■ TASK STATEMENT ■
The lines to reproduce run from the first one below to the line containing "m.use_nodes = True", both included. Reproduce them exactly and nothing else.

[Stored items from a collection]

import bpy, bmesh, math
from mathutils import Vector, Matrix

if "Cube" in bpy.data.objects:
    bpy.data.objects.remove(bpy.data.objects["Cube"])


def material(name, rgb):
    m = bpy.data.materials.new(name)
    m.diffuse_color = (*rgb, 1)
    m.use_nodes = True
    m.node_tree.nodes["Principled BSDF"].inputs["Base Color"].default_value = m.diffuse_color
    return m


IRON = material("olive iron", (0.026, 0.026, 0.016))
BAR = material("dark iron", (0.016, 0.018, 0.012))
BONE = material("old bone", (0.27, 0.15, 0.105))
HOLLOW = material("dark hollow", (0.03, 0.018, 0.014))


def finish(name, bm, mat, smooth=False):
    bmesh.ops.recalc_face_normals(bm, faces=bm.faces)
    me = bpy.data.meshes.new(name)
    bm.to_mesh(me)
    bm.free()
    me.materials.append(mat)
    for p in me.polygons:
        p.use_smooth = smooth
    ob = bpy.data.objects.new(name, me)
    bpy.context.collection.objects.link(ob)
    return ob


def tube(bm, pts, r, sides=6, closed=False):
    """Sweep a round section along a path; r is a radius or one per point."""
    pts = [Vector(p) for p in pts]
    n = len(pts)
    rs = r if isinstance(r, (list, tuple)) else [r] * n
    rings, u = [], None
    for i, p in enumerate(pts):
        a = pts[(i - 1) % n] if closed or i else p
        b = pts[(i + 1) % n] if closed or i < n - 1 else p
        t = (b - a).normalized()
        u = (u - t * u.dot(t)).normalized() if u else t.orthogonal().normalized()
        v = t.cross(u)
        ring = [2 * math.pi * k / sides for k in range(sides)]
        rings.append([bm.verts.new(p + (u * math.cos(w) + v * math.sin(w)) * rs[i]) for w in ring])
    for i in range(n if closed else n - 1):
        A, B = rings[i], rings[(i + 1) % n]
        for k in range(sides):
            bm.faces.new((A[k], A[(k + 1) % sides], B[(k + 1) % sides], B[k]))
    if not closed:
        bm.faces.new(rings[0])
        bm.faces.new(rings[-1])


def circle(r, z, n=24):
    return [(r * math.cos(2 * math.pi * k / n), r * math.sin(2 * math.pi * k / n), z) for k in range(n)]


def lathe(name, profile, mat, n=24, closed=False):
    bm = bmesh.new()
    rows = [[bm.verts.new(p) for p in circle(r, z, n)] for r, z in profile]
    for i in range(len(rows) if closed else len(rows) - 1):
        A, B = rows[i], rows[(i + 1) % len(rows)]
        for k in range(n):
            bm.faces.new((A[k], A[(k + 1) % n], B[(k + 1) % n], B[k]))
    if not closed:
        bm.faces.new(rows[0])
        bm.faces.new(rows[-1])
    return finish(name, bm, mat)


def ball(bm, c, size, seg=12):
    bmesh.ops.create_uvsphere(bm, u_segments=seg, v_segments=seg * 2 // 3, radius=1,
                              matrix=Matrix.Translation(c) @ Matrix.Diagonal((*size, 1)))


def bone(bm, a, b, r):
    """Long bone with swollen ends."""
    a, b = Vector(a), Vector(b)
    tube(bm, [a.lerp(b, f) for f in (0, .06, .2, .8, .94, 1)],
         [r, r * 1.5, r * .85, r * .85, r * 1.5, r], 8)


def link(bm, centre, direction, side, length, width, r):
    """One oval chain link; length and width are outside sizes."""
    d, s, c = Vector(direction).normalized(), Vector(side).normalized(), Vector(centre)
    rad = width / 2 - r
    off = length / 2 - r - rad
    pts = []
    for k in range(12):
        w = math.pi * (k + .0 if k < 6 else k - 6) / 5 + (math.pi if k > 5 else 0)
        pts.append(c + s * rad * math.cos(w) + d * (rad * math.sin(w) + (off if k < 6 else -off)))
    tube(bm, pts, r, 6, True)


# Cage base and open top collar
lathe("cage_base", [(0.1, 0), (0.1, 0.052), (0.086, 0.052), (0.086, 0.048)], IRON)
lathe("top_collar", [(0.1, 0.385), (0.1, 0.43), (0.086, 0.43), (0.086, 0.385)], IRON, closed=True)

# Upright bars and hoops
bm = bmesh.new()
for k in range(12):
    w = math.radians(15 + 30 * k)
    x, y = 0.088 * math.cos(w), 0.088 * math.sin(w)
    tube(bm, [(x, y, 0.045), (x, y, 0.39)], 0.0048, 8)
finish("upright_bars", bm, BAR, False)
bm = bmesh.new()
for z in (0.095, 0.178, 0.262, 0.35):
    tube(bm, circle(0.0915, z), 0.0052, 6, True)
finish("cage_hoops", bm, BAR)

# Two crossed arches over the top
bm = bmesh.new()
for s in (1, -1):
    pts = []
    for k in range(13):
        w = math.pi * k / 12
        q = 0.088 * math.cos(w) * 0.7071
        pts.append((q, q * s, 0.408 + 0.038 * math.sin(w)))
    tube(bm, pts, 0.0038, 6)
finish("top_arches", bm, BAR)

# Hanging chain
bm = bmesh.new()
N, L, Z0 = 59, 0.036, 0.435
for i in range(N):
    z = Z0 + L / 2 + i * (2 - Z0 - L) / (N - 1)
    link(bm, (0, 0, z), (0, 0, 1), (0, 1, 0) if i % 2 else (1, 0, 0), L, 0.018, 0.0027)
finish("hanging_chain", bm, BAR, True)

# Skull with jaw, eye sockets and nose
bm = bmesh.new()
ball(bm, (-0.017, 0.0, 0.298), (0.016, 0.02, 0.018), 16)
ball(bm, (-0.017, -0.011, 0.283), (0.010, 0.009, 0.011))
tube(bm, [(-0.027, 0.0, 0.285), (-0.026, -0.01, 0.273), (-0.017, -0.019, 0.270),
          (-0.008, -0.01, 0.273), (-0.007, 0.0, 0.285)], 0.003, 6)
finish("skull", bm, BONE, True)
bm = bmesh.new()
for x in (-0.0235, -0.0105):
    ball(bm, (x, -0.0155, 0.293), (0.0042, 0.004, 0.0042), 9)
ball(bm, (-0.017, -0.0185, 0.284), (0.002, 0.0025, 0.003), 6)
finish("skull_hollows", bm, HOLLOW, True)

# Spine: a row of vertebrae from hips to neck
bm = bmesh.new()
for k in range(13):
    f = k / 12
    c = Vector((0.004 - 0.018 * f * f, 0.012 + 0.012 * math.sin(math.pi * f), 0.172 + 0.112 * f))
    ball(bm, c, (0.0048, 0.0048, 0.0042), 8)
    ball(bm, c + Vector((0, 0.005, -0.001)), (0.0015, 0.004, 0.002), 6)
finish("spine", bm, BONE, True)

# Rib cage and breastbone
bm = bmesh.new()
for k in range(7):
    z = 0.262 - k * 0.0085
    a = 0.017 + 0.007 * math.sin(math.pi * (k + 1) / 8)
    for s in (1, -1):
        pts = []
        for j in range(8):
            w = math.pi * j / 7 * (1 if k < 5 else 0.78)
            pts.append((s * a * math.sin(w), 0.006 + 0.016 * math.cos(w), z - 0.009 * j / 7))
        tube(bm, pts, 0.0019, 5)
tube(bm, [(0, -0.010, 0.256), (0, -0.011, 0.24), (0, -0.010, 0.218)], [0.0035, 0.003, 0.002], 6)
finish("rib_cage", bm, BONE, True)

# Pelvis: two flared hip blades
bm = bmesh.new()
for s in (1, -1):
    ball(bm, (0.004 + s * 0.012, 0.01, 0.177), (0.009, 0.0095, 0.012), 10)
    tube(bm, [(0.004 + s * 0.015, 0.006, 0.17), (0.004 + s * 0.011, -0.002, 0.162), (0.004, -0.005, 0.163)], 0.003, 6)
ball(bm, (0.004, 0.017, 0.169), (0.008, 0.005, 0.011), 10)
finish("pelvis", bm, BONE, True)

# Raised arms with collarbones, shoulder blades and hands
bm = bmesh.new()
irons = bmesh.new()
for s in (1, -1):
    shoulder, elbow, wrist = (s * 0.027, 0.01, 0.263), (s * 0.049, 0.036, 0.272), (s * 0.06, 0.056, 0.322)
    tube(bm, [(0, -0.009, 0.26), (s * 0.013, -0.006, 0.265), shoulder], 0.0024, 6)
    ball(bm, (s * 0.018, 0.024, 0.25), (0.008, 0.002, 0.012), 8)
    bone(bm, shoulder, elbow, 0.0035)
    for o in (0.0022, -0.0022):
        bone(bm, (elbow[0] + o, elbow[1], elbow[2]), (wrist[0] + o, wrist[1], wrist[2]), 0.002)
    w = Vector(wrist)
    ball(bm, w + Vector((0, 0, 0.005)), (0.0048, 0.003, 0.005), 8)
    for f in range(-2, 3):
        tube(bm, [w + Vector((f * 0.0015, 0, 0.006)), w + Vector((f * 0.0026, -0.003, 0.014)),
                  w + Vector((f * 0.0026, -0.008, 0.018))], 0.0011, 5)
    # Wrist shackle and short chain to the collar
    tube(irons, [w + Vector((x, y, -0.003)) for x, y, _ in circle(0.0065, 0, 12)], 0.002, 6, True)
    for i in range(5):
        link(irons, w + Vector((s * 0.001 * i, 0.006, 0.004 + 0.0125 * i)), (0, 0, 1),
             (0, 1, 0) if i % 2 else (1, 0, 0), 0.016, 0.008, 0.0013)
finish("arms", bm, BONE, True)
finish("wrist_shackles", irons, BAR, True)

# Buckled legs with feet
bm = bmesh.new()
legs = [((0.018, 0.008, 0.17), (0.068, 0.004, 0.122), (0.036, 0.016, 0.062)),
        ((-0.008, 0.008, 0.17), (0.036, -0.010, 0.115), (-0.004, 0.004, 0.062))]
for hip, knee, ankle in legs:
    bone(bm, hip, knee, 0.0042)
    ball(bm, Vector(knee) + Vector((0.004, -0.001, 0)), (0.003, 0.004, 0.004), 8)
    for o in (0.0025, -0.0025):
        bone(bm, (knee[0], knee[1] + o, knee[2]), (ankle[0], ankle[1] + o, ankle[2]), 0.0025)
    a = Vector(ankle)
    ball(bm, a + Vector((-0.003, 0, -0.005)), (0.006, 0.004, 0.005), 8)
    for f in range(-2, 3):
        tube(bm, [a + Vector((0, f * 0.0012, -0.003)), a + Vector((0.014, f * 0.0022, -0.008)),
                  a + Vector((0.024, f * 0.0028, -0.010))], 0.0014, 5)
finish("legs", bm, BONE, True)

■ TASK SOLUTION ■
import bpy, bmesh, math
from mathutils import Vector, Matrix

if "Cube" in bpy.data.objects:
    bpy.data.objects.remove(bpy.data.objects["Cube"])


def material(name, rgb):
    m = bpy.data.materials.new(name)
    m.diffuse_color = (*rgb, 1)
    m.use_nodes = True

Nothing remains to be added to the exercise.